◆ TASK TO CARRY OUT: Among the lines below, keep only those from the one containing "FLOOR_Z = 0.006" through the one containing "# Pale recessed floor", and reproduce them exactly.
Start of Block
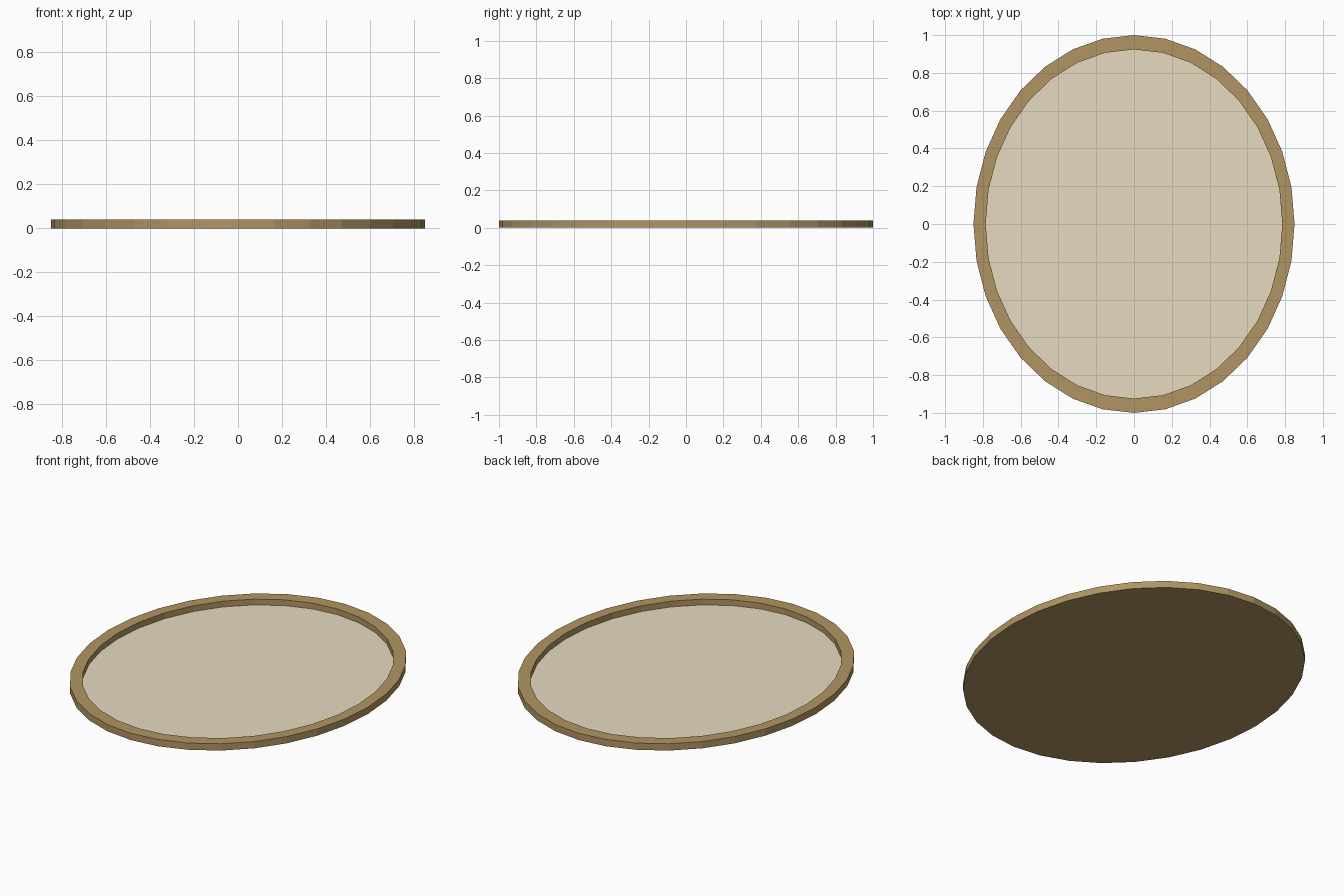
import bpy, bmesh, math

if "Cube" in bpy.data.objects:
    bpy.data.objects.remove(bpy.data.objects["Cube"])

SIDES = 32
HEIGHT = 0.04
FLOOR_Z = 0.006
RX, RY = 0.85, 1.0      # outer oval radii
INNER = 0.924           # rim opening as a share of the outer oval


def oval(bm, scale, z):
    step = 2 * math.pi / SIDES
    return [bm.verts.new((RX * scale * math.cos(i * step),
                          RY * scale * math.sin(i * step), z)) for i in range(SIDES)]


def bridge(bm, a, b):
    for i in range(SIDES):
        j = (i + 1) % SIDES
        bm.faces.new((a[i], a[j], b[j], b[i]))


def finish(bm, name, color):
    mesh = bpy.data.meshes.new(name)
    bm.to_mesh(mesh)
    bm.free()
    mat = bpy.data.materials.new(name + "_color")
    mat.diffuse_color = (*color, 1)
    mat.use_nodes = True
    mat.node_tree.nodes["Principled BSDF"].inputs["Base Color"].default_value = mat.diffuse_color
    mesh.materials.append(mat)
    bpy.context.collection.objects.link(bpy.data.objects.new(name, mesh))


# Tan rim: outer wall, flat top, inner wall and closed underside
bm = bmesh.new()
outer_low = oval(bm, 1, 0)
outer_top = oval(bm, 1, HEIGHT)
inner_top = oval(bm, INNER, HEIGHT)
inner_low = oval(bm, INNER, FLOOR_Z)
bridge(bm, outer_low, outer_top)
bridge(bm, outer_top, inner_top)
bridge(bm, inner_top, inner_low)
bm.faces.new(outer_low[::-1])
finish(bm, "rim", (0.44, 0.30, 0.122))

# Pale recessed floor
bm = bmesh.new()
bm.faces.new(oval(bm, INNER, FLOOR_Z))
finish(bm, "floor", (0.80, 0.71, 0.53))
End of Block
◆ SOLUTION BELOW:
FLOOR_Z = 0.006
RX, RY = 0.85, 1.0      # outer oval radii
INNER = 0.924           # rim opening as a share of the outer oval


def oval(bm, scale, z):
    step = 2 * math.pi / SIDES
    return [bm.verts.new((RX * scale * math.cos(i * step),
                          RY * scale * math.sin(i * step), z)) for i in range(SIDES)]


def bridge(bm, a, b):
    for i in range(SIDES):
        j = (i + 1) % SIDES
        bm.faces.new((a[i], a[j], b[j], b[i]))


def finish(bm, name, color):
    mesh = bpy.data.meshes.new(name)
    bm.to_mesh(mesh)
    bm.free()
    mat = bpy.data.materials.new(name + "_color")
    mat.diffuse_color = (*color, 1)
    mat.use_nodes = True
    mat.node_tree.nodes["Principled BSDF"].inputs["Base Color"].default_value = mat.diffuse_color
    mesh.materials.append(mat)
    bpy.context.collection.objects.link(bpy.data.objects.new(name, mesh))


# Tan rim: outer wall, flat top, inner wall and closed underside
bm = bmesh.new()
outer_low = oval(bm, 1, 0)
outer_top = oval(bm, 1, HEIGHT)
inner_top = oval(bm, INNER, HEIGHT)
inner_low = oval(bm, INNER, FLOOR_Z)
bridge(bm, outer_low, outer_top)
bridge(bm, outer_top, inner_top)
bridge(bm, inner_top, inner_low)
bm.faces.new(outer_low[::-1])
finish(bm, "rim", (0.44, 0.30, 0.122))

# Pale recessed floor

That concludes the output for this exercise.